┌─ SUPPLIED MATERIAL

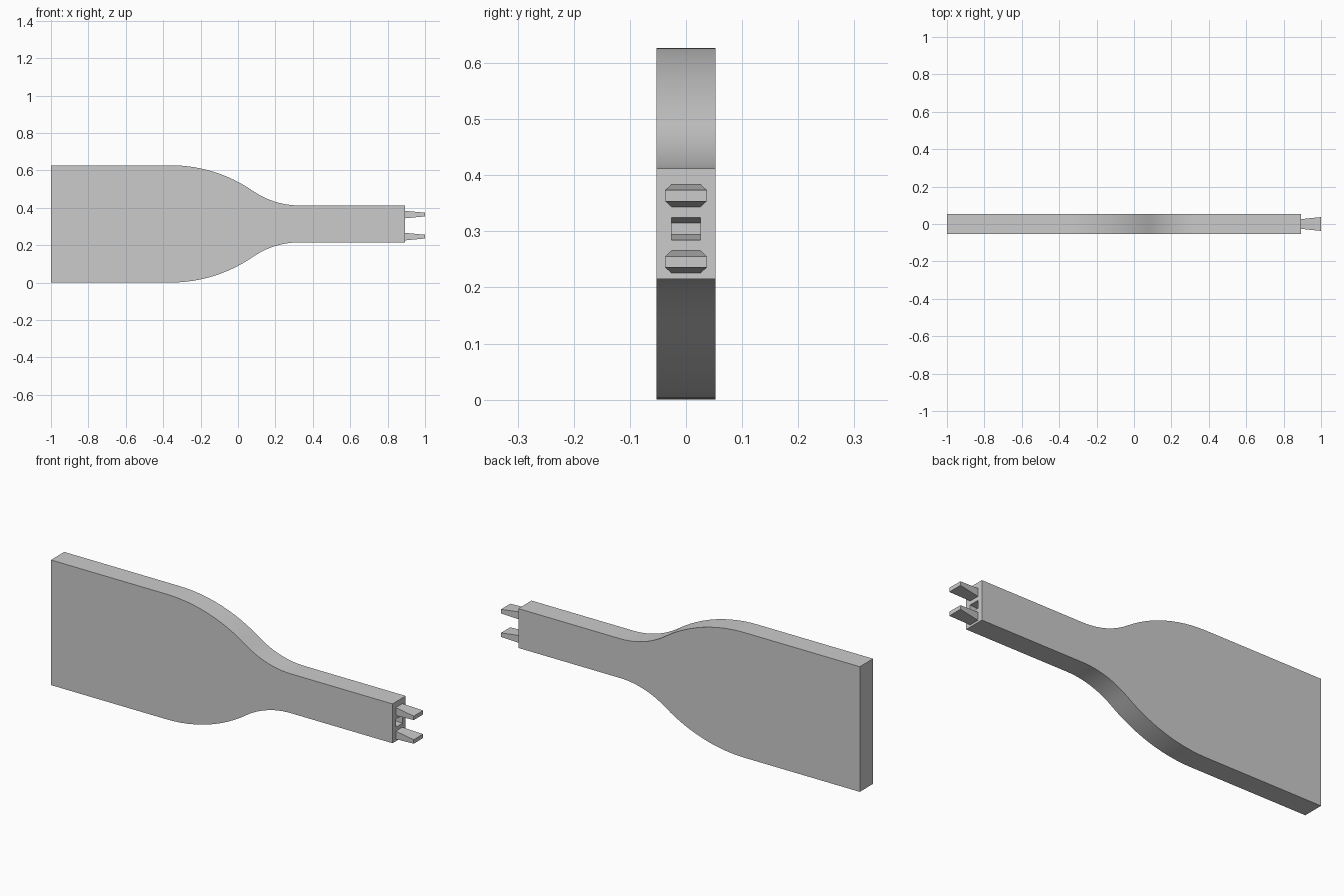
import bpy, bmesh, math

default = bpy.data.objects.get("Cube")
if default:
    bpy.data.objects.remove(default, do_unlink=True)

GREY = (0.6, 0.6, 0.6, 1.0)
grey = bpy.data.materials.new("plain_grey")
grey.use_nodes = True
grey.diffuse_color = GREY
grey.node_tree.nodes["Principled BSDF"].inputs["Base Color"].default_value = GREY


def make_object(name, bm):
    bmesh.ops.recalc_face_normals(bm, faces=bm.faces)
    mesh = bpy.data.meshes.new(name)
    bm.to_mesh(mesh)
    bm.free()
    mesh.materials.append(grey)
    obj = bpy.data.objects.new(name, mesh)
    bpy.context.collection.objects.link(obj)
    return obj


def tapered_block(name, x0, size0, x1, size1, z):
    """Block along x whose (half width, half height) changes from end to end."""
    bm = bmesh.new()
    bmesh.ops.create_cube(bm, size=2)
    for v in bm.verts:
        x, (hy, hz) = (x0, size0) if v.co.x < 0 else (x1, size1)
        v.co = (x, v.co.y * hy, z + v.co.z * hz)
    return make_object(name, bm)


# Paddle body: straight blade, two tangent arcs down to a straight neck
MID, BLADE, NECK, THICK = 0.3135, 0.3135, 0.0985, 0.0525
START, END, BEND, NECK_END = -0.36, 0.33, 0.08, 0.893
STEPS = 12
angle = 2 * math.atan((BLADE - NECK) / (END - START))
r_out = (BEND - START) / math.sin(angle)
r_in = (END - BEND) / math.sin(angle)

upper = [(-1.0, BLADE)]
for i in range(STEPS + 1):
    a = angle * i / STEPS
    upper.append((START + r_out * math.sin(a), BLADE - r_out * (1 - math.cos(a))))
for i in range(STEPS - 1, -1, -1):
    a = angle * i / STEPS
    upper.append((END - r_in * math.sin(a), NECK + r_in * (1 - math.cos(a))))
upper.append((NECK_END, NECK))
outline = upper + [(x, -h) for x, h in reversed(upper)]

bm = bmesh.new()
side = bm.faces.new([bm.verts.new((x, -THICK, MID + h)) for x, h in outline])
grown = bmesh.ops.extrude_face_region(bm, geom=[side], use_keep_orig=True)
for v in grown["geom"]:
    if isinstance(v, bmesh.types.BMVert):
        v.co.y = THICK
body = make_object("paddle_body", bm)

# Tapered socket sunk into the neck end
SOCKET_Z, SPACING = 0.3045, 0.059
cutter = tapered_block("socket_cutter", NECK_END - 0.107, (0.026, 0.01),
                       NECK_END, (0.026, 0.02), SOCKET_Z)
# Push the mouth just past the end face so the cut is clean
for v in cutter.data.vertices:
    if v.co.x > NECK_END - 0.01:
        v.co.x += 0.002
cutter.hide_render = True
cut = body.modifiers.new("socket", 'BOOLEAN')
cut.operation = 'DIFFERENCE'
cut.solver = 'EXACT'
cut.object = cutter
bpy.ops.object.select_all(action='DESELECT')
body.select_set(True)
bpy.context.view_layer.objects.active = body
bpy.ops.object.modifier_apply(modifier=cut.name)
bpy.data.objects.remove(cutter, do_unlink=True)
bpy.ops.object.shade_smooth_by_angle(angle=math.radians(30))

# Two flared prongs above and below the socket
for name, sign in (("upper_prong", 1), ("lower_prong", -1)):
    tapered_block(name, NECK_END, (0.026, 0.02), 1.0, (0.037, 0.01),
                  SOCKET_Z + sign * SPACING)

└─

PROMPT: Restate the material above word for word; pictures do not belong in the copy.

RESULT OF THIS TASK:
import bpy, bmesh, math

default = bpy.data.objects.get("Cube")
if default:
    bpy.data.objects.remove(default, do_unlink=True)

GREY = (0.6, 0.6, 0.6, 1.0)
grey = bpy.data.materials.new("plain_grey")
grey.use_nodes = True
grey.diffuse_color = GREY
grey.node_tree.nodes["Principled BSDF"].inputs["Base Color"].default_value = GREY


def make_object(name, bm):
    bmesh.ops.recalc_face_normals(bm, faces=bm.faces)
    mesh = bpy.data.meshes.new(name)
    bm.to_mesh(mesh)
    bm.free()
    mesh.materials.append(grey)
    obj = bpy.data.objects.new(name, mesh)
    bpy.context.collection.objects.link(obj)
    return obj


def tapered_block(name, x0, size0, x1, size1, z):
    """Block along x whose (half width, half height) changes from end to end."""
    bm = bmesh.new()
    bmesh.ops.create_cube(bm, size=2)
    for v in bm.verts:
        x, (hy, hz) = (x0, size0) if v.co.x < 0 else (x1, size1)
        v.co = (x, v.co.y * hy, z + v.co.z * hz)
    return make_object(name, bm)


# Paddle body: straight blade, two tangent arcs down to a straight neck
MID, BLADE, NECK, THICK = 0.3135, 0.3135, 0.0985, 0.0525
START, END, BEND, NECK_END = -0.36, 0.33, 0.08, 0.893
STEPS = 12
angle = 2 * math.atan((BLADE - NECK) / (END - START))
r_out = (BEND - START) / math.sin(angle)
r_in = (END - BEND) / math.sin(angle)

upper = [(-1.0, BLADE)]
for i in range(STEPS + 1):
    a = angle * i / STEPS
    upper.append((START + r_out * math.sin(a), BLADE - r_out * (1 - math.cos(a))))
for i in range(STEPS - 1, -1, -1):
    a = angle * i / STEPS
    upper.append((END - r_in * math.sin(a), NECK + r_in * (1 - math.cos(a))))
upper.append((NECK_END, NECK))
outline = upper + [(x, -h) for x, h in reversed(upper)]

bm = bmesh.new()
side = bm.faces.new([bm.verts.new((x, -THICK, MID + h)) for x, h in outline])
grown = bmesh.ops.extrude_face_region(bm, geom=[side], use_keep_orig=True)
for v in grown["geom"]:
    if isinstance(v, bmesh.types.BMVert):
        v.co.y = THICK
body = make_object("paddle_body", bm)

# Tapered socket sunk into the neck end
SOCKET_Z, SPACING = 0.3045, 0.059
cutter = tapered_block("socket_cutter", NECK_END - 0.107, (0.026, 0.01),
                       NECK_END, (0.026, 0.02), SOCKET_Z)
# Push the mouth just past the end face so the cut is clean
for v in cutter.data.vertices:
    if v.co.x > NECK_END - 0.01:
        v.co.x += 0.002
cutter.hide_render = True
cut = body.modifiers.new("socket", 'BOOLEAN')
cut.operation = 'DIFFERENCE'
cut.solver = 'EXACT'
cut.object = cutter
bpy.ops.object.select_all(action='DESELECT')
body.select_set(True)
bpy.context.view_layer.objects.active = body
bpy.ops.object.modifier_apply(modifier=cut.name)
bpy.data.objects.remove(cutter, do_unlink=True)
bpy.ops.object.shade_smooth_by_angle(angle=math.radians(30))

# Two flared prongs above and below the socket
for name, sign in (("upper_prong", 1), ("lower_prong", -1)):
    tapered_block(name, NECK_END, (0.026, 0.02), 1.0, (0.037, 0.01),
                  SOCKET_Z + sign * SPACING)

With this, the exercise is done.